RECORD EXTRACTS
++++++++++++++++++++
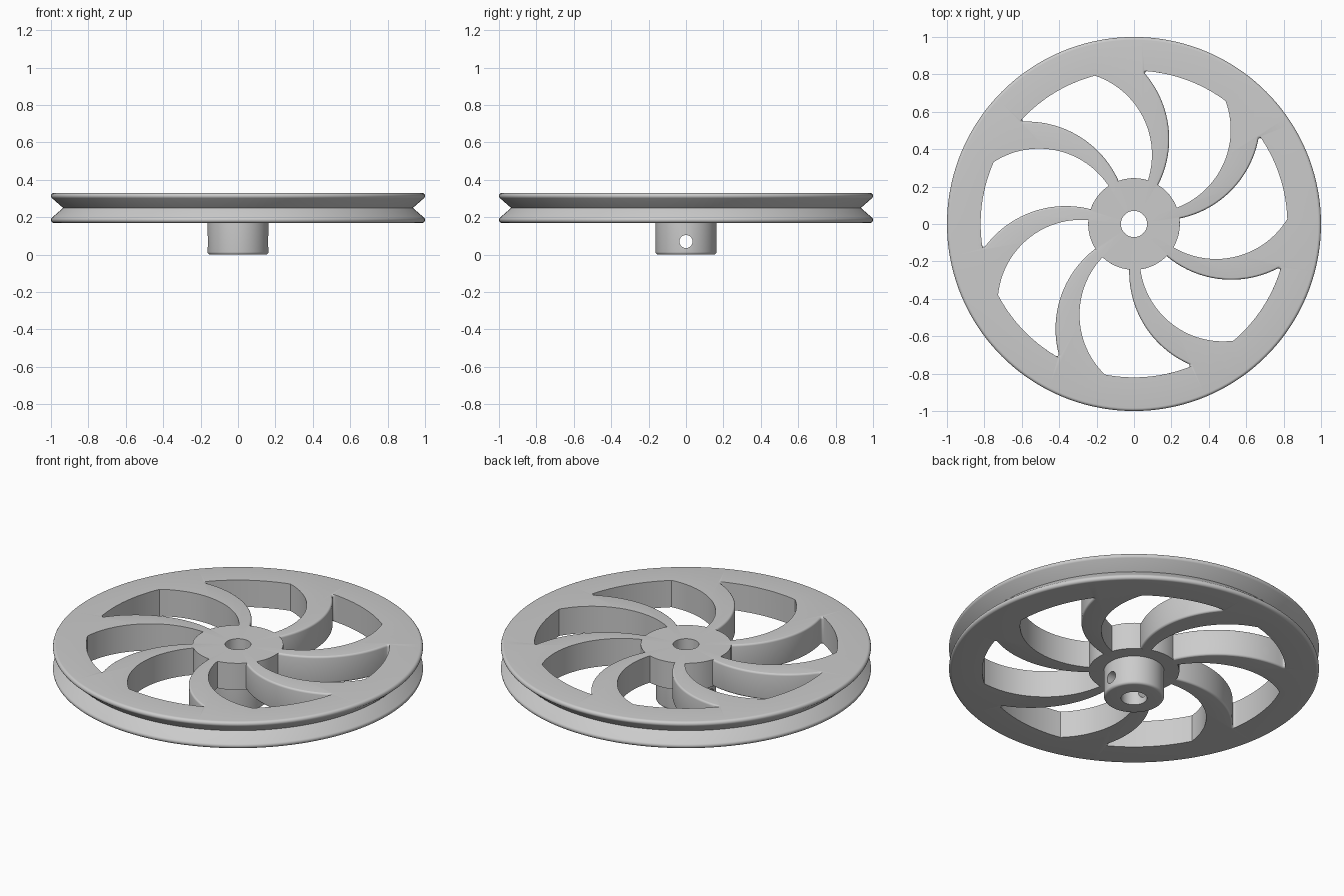
import bpy, bmesh, math
from mathutils import Vector, Matrix

if "Cube" in bpy.data.objects:
    bpy.data.objects.remove(bpy.data.objects["Cube"])

SPOKES = 7
STEP = math.tau / SPOKES
BOTTOM, TOP = 0.17, 0.33
HUB_R, RIM_R = 0.245, 0.82
EDGE = 0.012                      # rounding on the spokes' leading edges
TIP = 0.01                        # rounding in the window tips
ORIGIN = Vector((0, 0))
LEAD_C, LEAD_R = Vector((-0.35, 0.454)), 0.538
TRAIL_C, TRAIL_R = Vector((-0.35, 0.37)), 0.446


def meet(r0, c, r):
    """Clockwise crossing of a circle about the origin with another circle."""
    d = c.length
    a = (r0 * r0 - r * r + d * d) / (2 * d)
    h = math.sqrt(r0 * r0 - a * a)
    u = c / d
    return u * a + Vector((u.y, -u.x)) * h


def arc(c, p, q, n):
    """Points along the short arc from p towards q, leaving q out."""
    a, b = p - c, q - c
    start = math.atan2(a.y, a.x)
    sweep = math.atan2(a.x * b.y - a.y * b.x, a.dot(b))
    return [c + a.length * Vector((math.cos(start + sweep * i / n),
                                   math.sin(start + sweep * i / n))) for i in range(n)]


def window(off):
    """Outline of the opening between two neighbouring spokes."""
    r = LEAD_R - off
    turn = Matrix.Rotation(-STEP, 2)
    trail_c = turn @ TRAIL_C
    hub_lead = meet(HUB_R, LEAD_C, r)
    hub_trail = turn @ meet(HUB_R, TRAIL_C, TRAIL_R)
    corner = turn @ meet(RIM_R, TRAIL_C, TRAIL_R)
    tip_c = meet(RIM_R - TIP, LEAD_C, r + TIP)
    tip_lead = LEAD_C + (tip_c - LEAD_C) * r / (r + TIP)
    tip_rim = tip_c * RIM_R / (RIM_R - TIP)
    return (arc(ORIGIN, hub_trail, hub_lead, 8) + arc(LEAD_C, hub_lead, tip_lead, 28)
            + arc(tip_c, tip_lead, tip_rim, 6) + arc(ORIGIN, tip_rim, corner, 16)
            + arc(trail_c, corner, hub_trail, 28))


def loft(bm, rings, closed=False):
    """Skin a row of equal rings; cap the ends unless the row closes."""
    rows = [[bm.verts.new(p) for p in ring] for ring in rings]
    pairs = list(zip(rows, rows[1:] + rows[:1]))
    for a, b in pairs if closed else pairs[:-1]:
        for i in range(len(a)):
            j = (i + 1) % len(a)
            bm.faces.new((a[i], a[j], b[j], b[i]))
    if not closed:
        bm.faces.new(rows[0])
        bm.faces.new(rows[-1])


def make_object(name, bm):
    bmesh.ops.recalc_face_normals(bm, faces=bm.faces[:])
    mesh = bpy.data.meshes.new(name)
    bm.to_mesh(mesh)
    bm.free()
    obj = bpy.data.objects.new(name, mesh)
    bpy.context.collection.objects.link(obj)
    return obj


def rounded(cx, cz, r, a0, a1, n=5):
    """Quarter-type rounding for the turned profile, angles in degrees."""
    return [(cx + r * math.cos(math.radians(a0 + (a1 - a0) * i / n)),
             cz + r * math.sin(math.radians(a0 + (a1 - a0) * i / n))) for i in range(n + 1)]


# Turned body: bore, grooved rim and lower boss in one closed profile
lip = 0.016
profile = [(0.07, TOP)]
profile += rounded(1 - lip, TOP - lip, lip, 90, -48, 8)
profile += [(0.935, 0.25)]
profile += rounded(1 - lip, BOTTOM + lip, lip, 48, -90, 8)
profile += [(0.163, BOTTOM)]
profile += rounded(0.148, 0.015, 0.015, 0, -90)
profile += [(0.07, 0)]

SEGMENTS = 144
bm = bmesh.new()
loft(bm, [[(r * math.cos(math.tau * k / SEGMENTS), r * math.sin(math.tau * k / SEGMENTS), z)
           for r, z in profile] for k in range(SEGMENTS)], closed=True)
wheel = make_object("pulley_wheel", bm)

# Cutter: curved windows that flare along the leading spoke edges
flare = [(EDGE * math.sin(math.pi * i / 8), EDGE * (1 - math.cos(math.pi * i / 8)))
         for i in range(5)]
upper = [(TOP + 0.0005 - EDGE + z, off) for z, off in flare] + [(TOP + 0.03, EDGE)]
layers = [(TOP + BOTTOM - z, off) for z, off in reversed(upper)] + upper
outlines = [(z, window(off)) for z, off in layers]
bm = bmesh.new()
for k in range(SPOKES):
    turn = Matrix.Rotation(STEP * k, 2)
    loft(bm, [[(*(turn @ p), z) for p in outline] for z, outline in outlines])

# Cutter: set-screw hole across the boss
bmesh.ops.create_cone(bm, cap_ends=True, segments=32, radius1=0.035, radius2=0.035, depth=0.5,
                      matrix=Matrix.Translation((0, 0, 0.07)) @ Matrix.Rotation(math.pi / 2, 4, 'Y'))
cutter = make_object("window_cutter", bm)
cutter.hide_render = True

cut = wheel.modifiers.new("windows", 'BOOLEAN')
cut.operation = 'DIFFERENCE'
cut.solver = 'EXACT'
cut.object = cutter
bpy.ops.object.select_all(action='DESELECT')
bpy.context.view_layer.objects.active = wheel
wheel.select_set(True)
bpy.ops.object.modifier_apply(modifier=cut.name)
bpy.data.objects.remove(cutter)

# Single grey finish
grey = bpy.data.materials.new("light_grey")
grey.use_nodes = True
colour = (0.6, 0.6, 0.6, 1)
grey.diffuse_color = colour
grey.node_tree.nodes["Principled BSDF"].inputs["Base Color"].default_value = colour
wheel.data.materials.clear()
wheel.data.materials.append(grey)
bpy.ops.object.shade_smooth_by_angle(angle=math.radians(32))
++++++++++++++++++++
WORK INSTRUCTION
Could you retype all the entries exactly, skipping the pictures?

REPLY TO THE TASK
import bpy, bmesh, math
from mathutils import Vector, Matrix

if "Cube" in bpy.data.objects:
    bpy.data.objects.remove(bpy.data.objects["Cube"])

SPOKES = 7
STEP = math.tau / SPOKES
BOTTOM, TOP = 0.17, 0.33
HUB_R, RIM_R = 0.245, 0.82
EDGE = 0.012                      # rounding on the spokes' leading edges
TIP = 0.01                        # rounding in the window tips
ORIGIN = Vector((0, 0))
LEAD_C, LEAD_R = Vector((-0.35, 0.454)), 0.538
TRAIL_C, TRAIL_R = Vector((-0.35, 0.37)), 0.446


def meet(r0, c, r):
    """Clockwise crossing of a circle about the origin with another circle."""
    d = c.length
    a = (r0 * r0 - r * r + d * d) / (2 * d)
    h = math.sqrt(r0 * r0 - a * a)
    u = c / d
    return u * a + Vector((u.y, -u.x)) * h


def arc(c, p, q, n):
    """Points along the short arc from p towards q, leaving q out."""
    a, b = p - c, q - c
    start = math.atan2(a.y, a.x)
    sweep = math.atan2(a.x * b.y - a.y * b.x, a.dot(b))
    return [c + a.length * Vector((math.cos(start + sweep * i / n),
                                   math.sin(start + sweep * i / n))) for i in range(n)]


def window(off):
    """Outline of the opening between two neighbouring spokes."""
    r = LEAD_R - off
    turn = Matrix.Rotation(-STEP, 2)
    trail_c = turn @ TRAIL_C
    hub_lead = meet(HUB_R, LEAD_C, r)
    hub_trail = turn @ meet(HUB_R, TRAIL_C, TRAIL_R)
    corner = turn @ meet(RIM_R, TRAIL_C, TRAIL_R)
    tip_c = meet(RIM_R - TIP, LEAD_C, r + TIP)
    tip_lead = LEAD_C + (tip_c - LEAD_C) * r / (r + TIP)
    tip_rim = tip_c * RIM_R / (RIM_R - TIP)
    return (arc(ORIGIN, hub_trail, hub_lead, 8) + arc(LEAD_C, hub_lead, tip_lead, 28)
            + arc(tip_c, tip_lead, tip_rim, 6) + arc(ORIGIN, tip_rim, corner, 16)
            + arc(trail_c, corner, hub_trail, 28))


def loft(bm, rings, closed=False):
    """Skin a row of equal rings; cap the ends unless the row closes."""
    rows = [[bm.verts.new(p) for p in ring] for ring in rings]
    pairs = list(zip(rows, rows[1:] + rows[:1]))
    for a, b in pairs if closed else pairs[:-1]:
        for i in range(len(a)):
            j = (i + 1) % len(a)
            bm.faces.new((a[i], a[j], b[j], b[i]))
    if not closed:
        bm.faces.new(rows[0])
        bm.faces.new(rows[-1])


def make_object(name, bm):
    bmesh.ops.recalc_face_normals(bm, faces=bm.faces[:])
    mesh = bpy.data.meshes.new(name)
    bm.to_mesh(mesh)
    bm.free()
    obj = bpy.data.objects.new(name, mesh)
    bpy.context.collection.objects.link(obj)
    return obj


def rounded(cx, cz, r, a0, a1, n=5):
    """Quarter-type rounding for the turned profile, angles in degrees."""
    return [(cx + r * math.cos(math.radians(a0 + (a1 - a0) * i / n)),
             cz + r * math.sin(math.radians(a0 + (a1 - a0) * i / n))) for i in range(n + 1)]


# Turned body: bore, grooved rim and lower boss in one closed profile
lip = 0.016
profile = [(0.07, TOP)]
profile += rounded(1 - lip, TOP - lip, lip, 90, -48, 8)
profile += [(0.935, 0.25)]
profile += rounded(1 - lip, BOTTOM + lip, lip, 48, -90, 8)
profile += [(0.163, BOTTOM)]
profile += rounded(0.148, 0.015, 0.015, 0, -90)
profile += [(0.07, 0)]

SEGMENTS = 144
bm = bmesh.new()
loft(bm, [[(r * math.cos(math.tau * k / SEGMENTS), r * math.sin(math.tau * k / SEGMENTS), z)
           for r, z in profile] for k in range(SEGMENTS)], closed=True)
wheel = make_object("pulley_wheel", bm)

# Cutter: curved windows that flare along the leading spoke edges
flare = [(EDGE * math.sin(math.pi * i / 8), EDGE * (1 - math.cos(math.pi * i / 8)))
         for i in range(5)]
upper = [(TOP + 0.0005 - EDGE + z, off) for z, off in flare] + [(TOP + 0.03, EDGE)]
layers = [(TOP + BOTTOM - z, off) for z, off in reversed(upper)] + upper
outlines = [(z, window(off)) for z, off in layers]
bm = bmesh.new()
for k in range(SPOKES):
    turn = Matrix.Rotation(STEP * k, 2)
    loft(bm, [[(*(turn @ p), z) for p in outline] for z, outline in outlines])

# Cutter: set-screw hole across the boss
bmesh.ops.create_cone(bm, cap_ends=True, segments=32, radius1=0.035, radius2=0.035, depth=0.5,
                      matrix=Matrix.Translation((0, 0, 0.07)) @ Matrix.Rotation(math.pi / 2, 4, 'Y'))
cutter = make_object("window_cutter", bm)
cutter.hide_render = True

cut = wheel.modifiers.new("windows", 'BOOLEAN')
cut.operation = 'DIFFERENCE'
cut.solver = 'EXACT'
cut.object = cutter
bpy.ops.object.select_all(action='DESELECT')
bpy.context.view_layer.objects.active = wheel
wheel.select_set(True)
bpy.ops.object.modifier_apply(modifier=cut.name)
bpy.data.objects.remove(cutter)

# Single grey finish
grey = bpy.data.materials.new("light_grey")
grey.use_nodes = True
colour = (0.6, 0.6, 0.6, 1)
grey.diffuse_color = colour
grey.node_tree.nodes["Principled BSDF"].inputs["Base Color"].default_value = colour
wheel.data.materials.clear()
wheel.data.materials.append(grey)
bpy.ops.object.shade_smooth_by_angle(angle=math.radians(32))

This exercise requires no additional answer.